If you don't even know what a POLST is, don't despair.
I didn't either until it was mentioned in May at the Southeastern PA Alzheimer's conference in King of Prussia. So as an elderly home care provider, it was time for me to do my homework.
POLST stands for "physician orders for life sustaining treatment." This is a concept which adds to the evolution of the "Advanced Directive" or "Living Will" documents that are popular today in elder care end of life planning.
An Advanced Directive is a legal document in which you write down what types of future care you want and who you want to make medical decisions for you if you become incapacitated or as you near end of life. Most advanced directives consider things like whether you want antibiotics, tube-feeding, mechanical ventilation (breathing), and so forth. When you write an advanced directive, you are speculating on the various possibilities of care that you might need as you near end of life and how you want them to be handled.

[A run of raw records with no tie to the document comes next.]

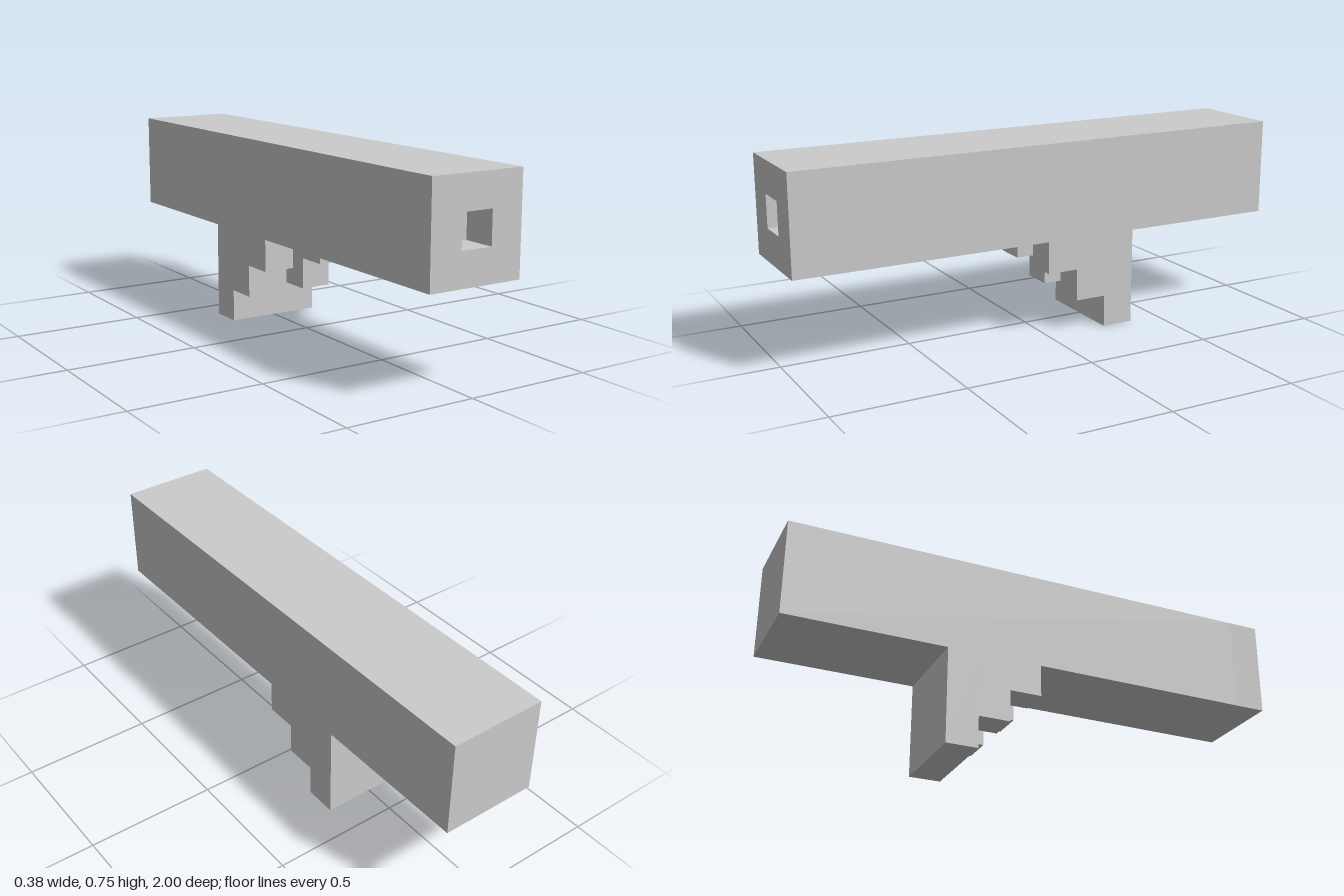
import * as THREE from 'three';

const U = 0.125; // the whole model sits on a grid of this unit

export function createModel() {
  const model = new THREE.Group();
  const material = new THREE.MeshStandardMaterial({ color: 0xcccccc, flatShading: true });

  const add = (name, geometry, x, y, z) => {
    const mesh = new THREE.Mesh(geometry, material);
    mesh.name = name;
    mesh.position.set(x, y, z);
    model.add(mesh);
  };
  const square = (PathType, r) => new PathType().setFromPoints([
    new THREE.Vector2(-r, -r), new THREE.Vector2(r, -r),
    new THREE.Vector2(r, r), new THREE.Vector2(-r, r),
  ]).closePath();

  // Long square beam, one unit short of the front
  add('beam', new THREE.BoxGeometry(3 * U, 3 * U, 15 * U), 0, 4.5 * U, -0.5 * U);

  // Front end with a square recess one unit deep
  const rim = square(THREE.Shape, 1.5 * U);
  rim.holes.push(square(THREE.Path, 0.5 * U));
  add('frontRim', new THREE.ExtrudeGeometry(rim, { depth: U, bevelEnabled: false }), 0, 4.5 * U, 7 * U);

  // Full-width support plate under the beam
  add('supportPlate', new THREE.BoxGeometry(3 * U, 3 * U, U), 0, 1.5 * U, -2.5 * U);

  // Stepped bracket on each side of the plate, profile drawn in (z, y)
  const steps = new THREE.Shape([[-2, 1], [-1, 1], [-1, 2], [0, 2], [0, 3], [-2, 3]]
    .map(([z, y]) => new THREE.Vector2(z * U, y * U)));
  const bracket = new THREE.ExtrudeGeometry(steps, { depth: U, bevelEnabled: false });
  bracket.translate(0, 0, -U / 2).rotateY(-Math.PI / 2);
  add('leftBracket', bracket, U, 0, 0);
  add('rightBracket', bracket, -U, 0, 0);

  return model;
}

Contrast that with a POLST which is a doctor's order that identifies and enforces what life-saving treatments you will have based on your current medical condition. Essentially, a POLST puts your advanced directive into practice in health care settings. In the absence of doctor's orders, everyone in the medical profession takes an approach of providing every means of treatment possible to save a patient's life. But, that may or may not be what the individual really wants.
To understand how this might happen in reality, consider this scenario: You are receiving comfort care only (no "heroics") in an elderly home care facility according to your wishes as documented in your advanced directive. However, late one night a doctor who isn't familiar with your case checks on you and finds you have a fever and rapid breathing. She can't reach your power of attorney and transfers you to the local hospital for treatment for pneumonia. Once the treatment begins you improve somewhat and a speech therapist is called because your swallowing is labored. He recommends a feeding tube. Finally, your power of attorney arrives at the hospital and is upset at all these "heroics" that he knows you didn't want.
So, how did this happen? Well, advanced directives are written "in theory" (before you are ill) and they require decisions to be made by medical professionals. In general, these medical professionals take measures to save lives. By having a POLST in your current medical records, the chances are much higher that your wishes that were once theoretical are now granted.
One important thing to note... not all states have the same level of maturity in their laws about how these various documents are used and enforced. The University of Pittsburg has taken a lead on this topic in the state of Pennsylvania, and has an excellent web site.
Upon first read, this all may seem very complicated and subtle to you. It sure did to me! Here are a few more links with a lot of information to help you better understand this new concept:
Article from Florida State University College of Medicine comparing POLTS and Advanced Directives
Video on POLSTs in Pennsylvania